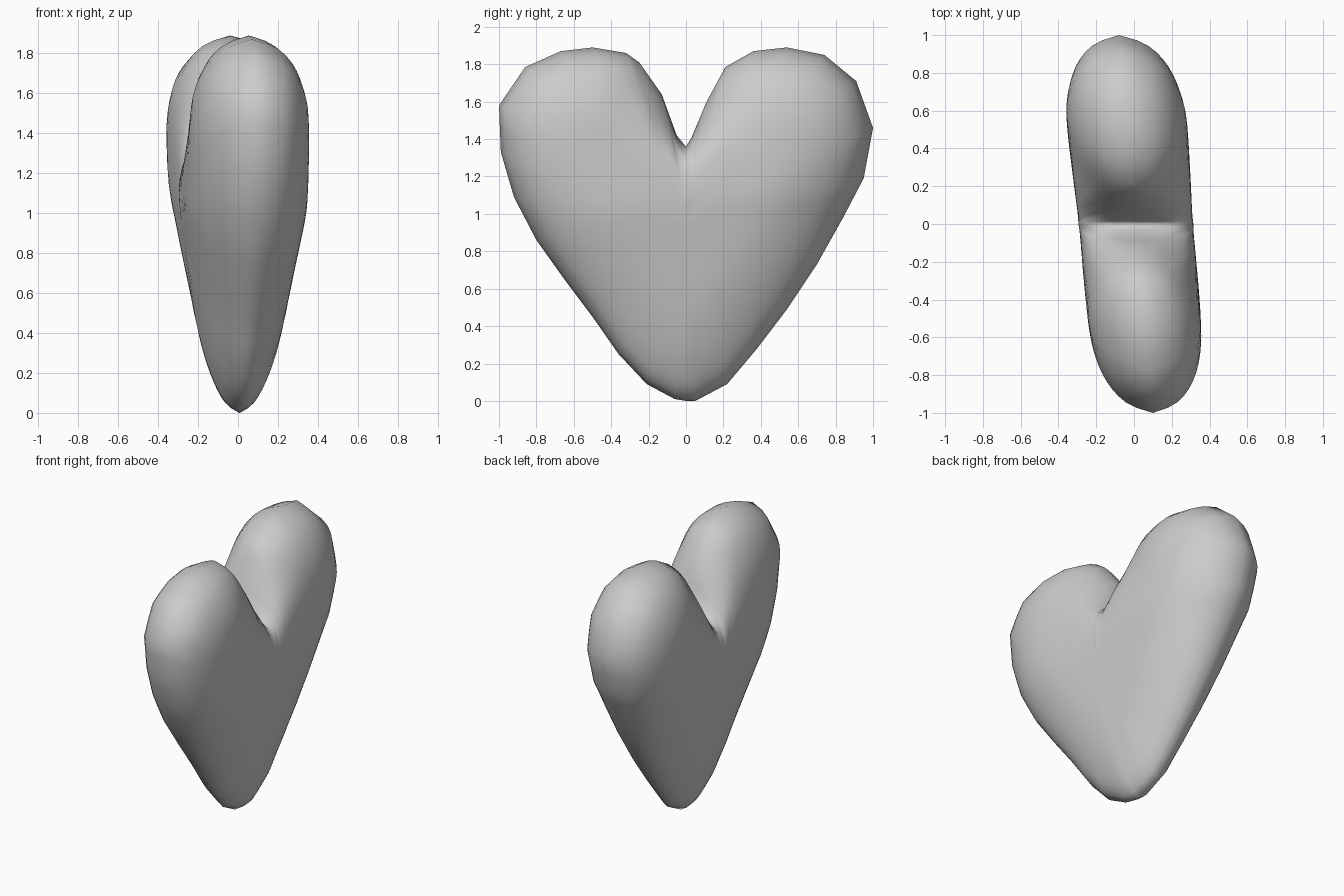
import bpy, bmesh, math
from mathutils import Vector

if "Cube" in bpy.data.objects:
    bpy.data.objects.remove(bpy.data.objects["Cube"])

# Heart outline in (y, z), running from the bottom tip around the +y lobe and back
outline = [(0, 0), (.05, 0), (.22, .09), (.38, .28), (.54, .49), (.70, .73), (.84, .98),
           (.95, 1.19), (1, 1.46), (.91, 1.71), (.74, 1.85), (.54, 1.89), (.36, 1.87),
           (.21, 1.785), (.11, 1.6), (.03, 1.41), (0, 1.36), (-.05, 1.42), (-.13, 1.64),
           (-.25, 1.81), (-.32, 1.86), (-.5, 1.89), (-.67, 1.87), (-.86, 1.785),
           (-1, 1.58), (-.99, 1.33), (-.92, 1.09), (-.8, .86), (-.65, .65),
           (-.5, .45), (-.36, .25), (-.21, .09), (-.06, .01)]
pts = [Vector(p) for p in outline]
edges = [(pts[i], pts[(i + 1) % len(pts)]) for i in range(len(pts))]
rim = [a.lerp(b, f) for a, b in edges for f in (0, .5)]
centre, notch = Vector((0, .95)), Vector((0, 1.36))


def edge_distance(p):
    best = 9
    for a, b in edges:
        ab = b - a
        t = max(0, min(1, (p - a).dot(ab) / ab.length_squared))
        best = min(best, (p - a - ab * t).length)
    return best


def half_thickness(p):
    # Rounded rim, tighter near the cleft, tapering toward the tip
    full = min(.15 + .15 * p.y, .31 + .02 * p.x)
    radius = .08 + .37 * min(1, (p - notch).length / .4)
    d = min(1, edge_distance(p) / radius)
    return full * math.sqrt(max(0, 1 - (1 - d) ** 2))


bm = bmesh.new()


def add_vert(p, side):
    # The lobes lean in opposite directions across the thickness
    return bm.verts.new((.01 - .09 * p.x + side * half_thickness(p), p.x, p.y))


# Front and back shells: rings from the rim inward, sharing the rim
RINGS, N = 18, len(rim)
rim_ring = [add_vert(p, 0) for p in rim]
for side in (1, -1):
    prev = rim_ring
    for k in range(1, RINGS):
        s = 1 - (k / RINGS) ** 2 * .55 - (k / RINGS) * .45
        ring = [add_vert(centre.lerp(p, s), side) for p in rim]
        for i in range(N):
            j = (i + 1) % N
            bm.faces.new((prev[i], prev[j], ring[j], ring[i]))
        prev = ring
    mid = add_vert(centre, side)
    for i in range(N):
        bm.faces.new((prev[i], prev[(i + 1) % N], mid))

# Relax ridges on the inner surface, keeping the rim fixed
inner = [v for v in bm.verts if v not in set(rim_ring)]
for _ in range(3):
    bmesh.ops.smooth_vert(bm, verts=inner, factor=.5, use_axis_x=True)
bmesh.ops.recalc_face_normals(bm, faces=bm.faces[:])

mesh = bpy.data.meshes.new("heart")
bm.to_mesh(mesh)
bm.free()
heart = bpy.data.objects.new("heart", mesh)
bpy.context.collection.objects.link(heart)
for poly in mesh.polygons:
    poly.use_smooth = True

• • •

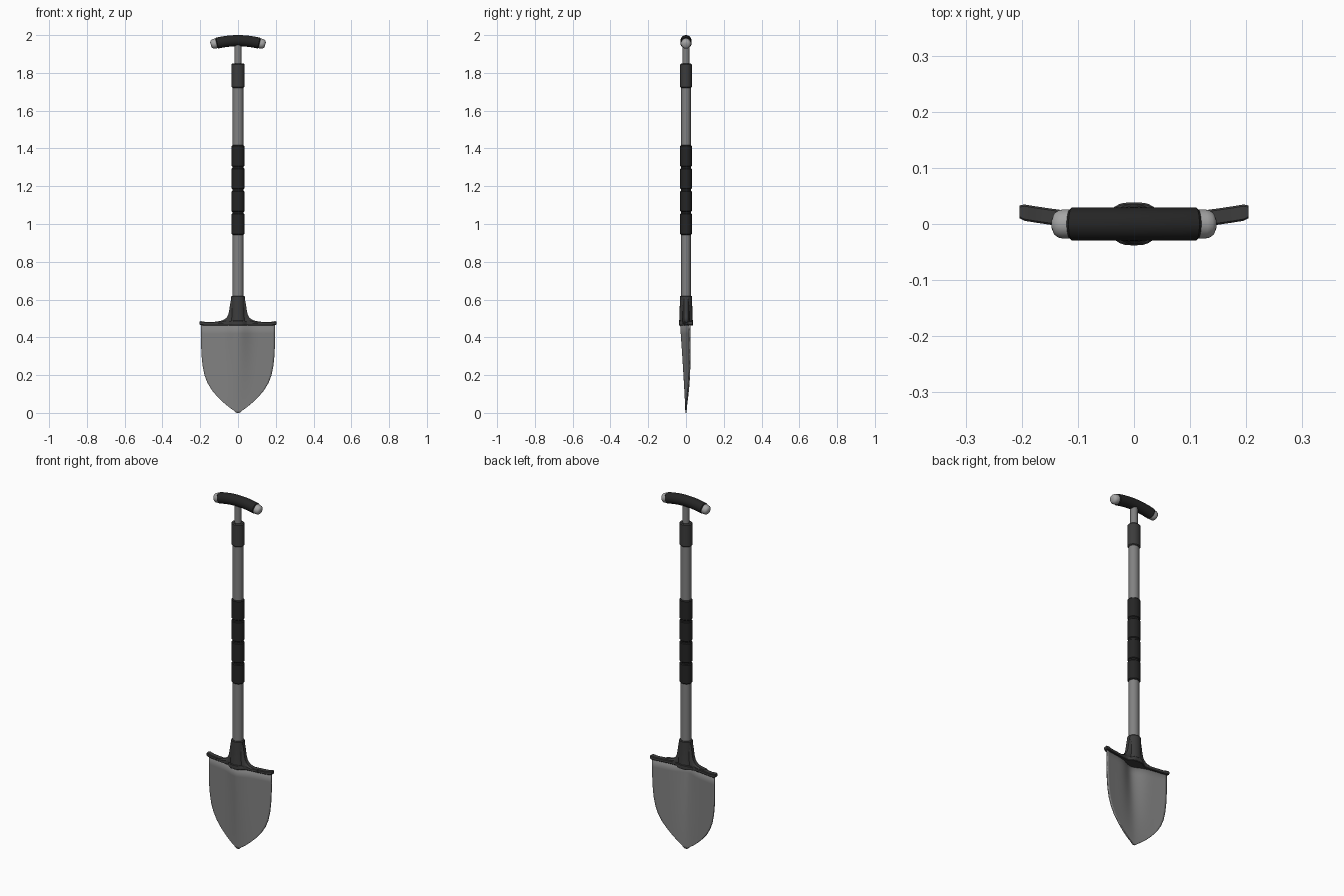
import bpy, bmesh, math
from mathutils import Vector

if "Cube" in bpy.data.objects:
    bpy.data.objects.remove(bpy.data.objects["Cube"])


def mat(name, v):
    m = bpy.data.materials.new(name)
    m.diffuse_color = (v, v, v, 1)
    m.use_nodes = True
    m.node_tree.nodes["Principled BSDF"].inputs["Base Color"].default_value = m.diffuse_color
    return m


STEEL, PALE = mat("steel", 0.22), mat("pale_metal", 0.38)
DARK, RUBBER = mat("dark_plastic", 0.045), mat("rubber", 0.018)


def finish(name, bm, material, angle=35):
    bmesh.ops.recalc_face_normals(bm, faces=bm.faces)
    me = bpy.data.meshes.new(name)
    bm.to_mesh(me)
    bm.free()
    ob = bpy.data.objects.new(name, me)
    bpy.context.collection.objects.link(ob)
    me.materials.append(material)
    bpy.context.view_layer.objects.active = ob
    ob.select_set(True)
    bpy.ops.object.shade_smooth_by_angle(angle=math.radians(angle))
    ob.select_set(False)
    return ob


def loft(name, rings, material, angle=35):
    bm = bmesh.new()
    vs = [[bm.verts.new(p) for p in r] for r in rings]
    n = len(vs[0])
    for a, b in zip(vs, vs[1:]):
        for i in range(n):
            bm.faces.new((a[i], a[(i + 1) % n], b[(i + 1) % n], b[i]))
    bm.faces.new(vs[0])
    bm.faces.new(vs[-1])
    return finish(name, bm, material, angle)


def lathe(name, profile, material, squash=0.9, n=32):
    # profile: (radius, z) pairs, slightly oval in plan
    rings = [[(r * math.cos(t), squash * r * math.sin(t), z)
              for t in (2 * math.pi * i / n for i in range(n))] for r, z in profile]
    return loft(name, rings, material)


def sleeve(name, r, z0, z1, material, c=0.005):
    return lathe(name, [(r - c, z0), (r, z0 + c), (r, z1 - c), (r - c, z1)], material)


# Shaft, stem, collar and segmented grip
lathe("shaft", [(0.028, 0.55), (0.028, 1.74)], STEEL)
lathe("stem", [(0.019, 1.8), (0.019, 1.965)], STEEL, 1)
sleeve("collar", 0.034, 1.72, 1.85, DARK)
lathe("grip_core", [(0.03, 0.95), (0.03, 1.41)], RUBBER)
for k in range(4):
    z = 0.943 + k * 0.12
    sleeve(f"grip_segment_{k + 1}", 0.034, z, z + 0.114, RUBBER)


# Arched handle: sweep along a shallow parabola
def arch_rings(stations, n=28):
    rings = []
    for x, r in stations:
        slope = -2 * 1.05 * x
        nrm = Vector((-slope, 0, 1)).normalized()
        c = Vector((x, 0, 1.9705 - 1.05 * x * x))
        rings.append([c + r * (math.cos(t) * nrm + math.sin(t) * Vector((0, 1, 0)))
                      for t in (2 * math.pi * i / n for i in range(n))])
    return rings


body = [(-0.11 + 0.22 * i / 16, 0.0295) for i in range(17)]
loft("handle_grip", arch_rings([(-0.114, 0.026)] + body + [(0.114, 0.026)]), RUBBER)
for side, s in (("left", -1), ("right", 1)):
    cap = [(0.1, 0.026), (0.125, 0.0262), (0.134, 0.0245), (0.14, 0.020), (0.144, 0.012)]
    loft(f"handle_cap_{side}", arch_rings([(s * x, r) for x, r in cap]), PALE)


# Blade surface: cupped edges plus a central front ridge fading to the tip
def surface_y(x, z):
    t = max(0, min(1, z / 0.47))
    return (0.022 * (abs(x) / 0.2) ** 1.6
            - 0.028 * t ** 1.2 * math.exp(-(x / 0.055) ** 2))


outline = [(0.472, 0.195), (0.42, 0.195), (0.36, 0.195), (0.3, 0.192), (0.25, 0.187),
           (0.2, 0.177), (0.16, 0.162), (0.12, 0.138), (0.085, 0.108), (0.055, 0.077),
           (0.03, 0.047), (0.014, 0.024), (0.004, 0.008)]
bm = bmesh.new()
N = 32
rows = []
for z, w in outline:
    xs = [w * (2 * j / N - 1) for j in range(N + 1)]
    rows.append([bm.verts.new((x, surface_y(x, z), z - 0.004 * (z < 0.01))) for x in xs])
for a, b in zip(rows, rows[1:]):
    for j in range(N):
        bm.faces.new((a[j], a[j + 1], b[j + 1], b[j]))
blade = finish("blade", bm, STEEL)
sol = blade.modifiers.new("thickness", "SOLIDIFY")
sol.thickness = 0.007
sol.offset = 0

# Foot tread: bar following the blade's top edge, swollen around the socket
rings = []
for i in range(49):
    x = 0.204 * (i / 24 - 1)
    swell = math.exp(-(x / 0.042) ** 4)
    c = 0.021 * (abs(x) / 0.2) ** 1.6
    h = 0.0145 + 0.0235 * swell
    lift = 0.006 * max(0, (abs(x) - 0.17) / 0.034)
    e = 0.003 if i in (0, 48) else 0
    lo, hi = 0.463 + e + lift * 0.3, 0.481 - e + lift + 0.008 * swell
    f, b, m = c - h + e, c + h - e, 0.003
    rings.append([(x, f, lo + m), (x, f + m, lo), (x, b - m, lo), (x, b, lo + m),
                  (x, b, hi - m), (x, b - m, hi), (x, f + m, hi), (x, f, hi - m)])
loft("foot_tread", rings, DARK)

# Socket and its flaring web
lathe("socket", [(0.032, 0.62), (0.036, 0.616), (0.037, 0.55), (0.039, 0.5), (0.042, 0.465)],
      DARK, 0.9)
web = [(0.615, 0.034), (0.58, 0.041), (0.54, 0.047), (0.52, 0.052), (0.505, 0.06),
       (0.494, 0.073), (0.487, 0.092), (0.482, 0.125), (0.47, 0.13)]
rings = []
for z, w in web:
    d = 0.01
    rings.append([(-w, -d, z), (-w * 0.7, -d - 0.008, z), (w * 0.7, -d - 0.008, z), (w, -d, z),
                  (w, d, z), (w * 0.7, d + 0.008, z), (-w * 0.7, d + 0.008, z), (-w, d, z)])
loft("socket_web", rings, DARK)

• • •

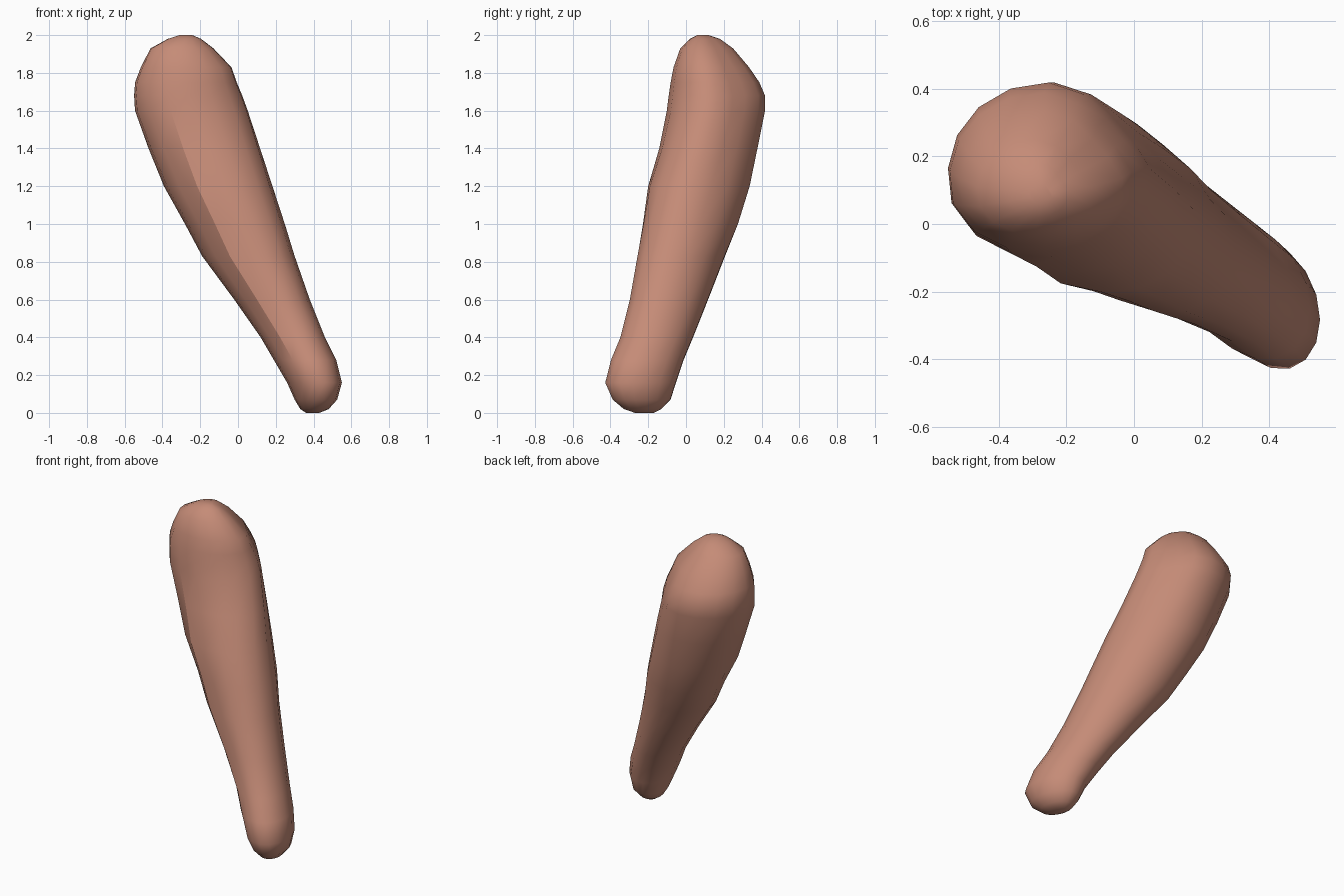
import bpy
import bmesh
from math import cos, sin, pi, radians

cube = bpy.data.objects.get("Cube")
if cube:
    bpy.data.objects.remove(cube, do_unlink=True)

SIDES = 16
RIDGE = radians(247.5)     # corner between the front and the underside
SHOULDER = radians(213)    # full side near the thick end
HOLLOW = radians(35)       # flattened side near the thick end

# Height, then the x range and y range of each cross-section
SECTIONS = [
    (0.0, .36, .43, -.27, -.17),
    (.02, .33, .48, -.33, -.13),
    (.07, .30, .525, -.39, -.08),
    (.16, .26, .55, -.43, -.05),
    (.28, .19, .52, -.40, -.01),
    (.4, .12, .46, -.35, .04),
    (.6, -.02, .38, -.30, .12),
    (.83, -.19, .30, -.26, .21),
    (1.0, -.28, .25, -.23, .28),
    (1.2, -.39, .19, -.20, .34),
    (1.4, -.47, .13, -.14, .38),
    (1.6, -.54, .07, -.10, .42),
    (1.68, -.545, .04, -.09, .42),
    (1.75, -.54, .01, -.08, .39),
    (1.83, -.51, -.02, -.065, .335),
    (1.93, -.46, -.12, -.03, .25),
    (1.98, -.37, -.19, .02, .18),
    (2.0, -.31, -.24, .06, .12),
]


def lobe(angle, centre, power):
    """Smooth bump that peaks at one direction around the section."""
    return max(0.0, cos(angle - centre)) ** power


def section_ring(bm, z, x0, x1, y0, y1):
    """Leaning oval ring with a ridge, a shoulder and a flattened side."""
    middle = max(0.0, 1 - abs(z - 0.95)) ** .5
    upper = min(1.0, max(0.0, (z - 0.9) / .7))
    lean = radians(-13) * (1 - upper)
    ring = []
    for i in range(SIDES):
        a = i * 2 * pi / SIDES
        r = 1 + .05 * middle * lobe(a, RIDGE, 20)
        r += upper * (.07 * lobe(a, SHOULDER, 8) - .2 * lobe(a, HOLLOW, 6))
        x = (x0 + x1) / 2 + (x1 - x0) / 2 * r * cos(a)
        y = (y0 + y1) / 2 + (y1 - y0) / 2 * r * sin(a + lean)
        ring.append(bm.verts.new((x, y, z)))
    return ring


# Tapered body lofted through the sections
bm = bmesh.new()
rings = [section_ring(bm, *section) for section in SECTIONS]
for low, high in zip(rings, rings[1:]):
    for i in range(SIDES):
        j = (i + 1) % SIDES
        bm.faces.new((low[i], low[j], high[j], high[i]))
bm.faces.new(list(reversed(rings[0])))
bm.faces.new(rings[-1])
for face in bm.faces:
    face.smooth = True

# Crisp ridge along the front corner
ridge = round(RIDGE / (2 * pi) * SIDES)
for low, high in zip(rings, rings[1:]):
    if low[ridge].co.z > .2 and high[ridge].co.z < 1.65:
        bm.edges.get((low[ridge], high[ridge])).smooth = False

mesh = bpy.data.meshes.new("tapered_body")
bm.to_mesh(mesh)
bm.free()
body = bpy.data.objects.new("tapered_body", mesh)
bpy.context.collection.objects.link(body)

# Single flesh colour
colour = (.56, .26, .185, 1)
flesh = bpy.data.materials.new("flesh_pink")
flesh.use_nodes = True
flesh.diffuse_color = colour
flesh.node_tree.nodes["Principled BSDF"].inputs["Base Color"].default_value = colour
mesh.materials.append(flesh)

• • •

**Required work**
Only the lines that contain the string "squash" should be copied from the entries above.

**Solution**
def lathe(name, profile, material, squash=0.9, n=32):
    rings = [[(r * math.cos(t), squash * r * math.sin(t), z)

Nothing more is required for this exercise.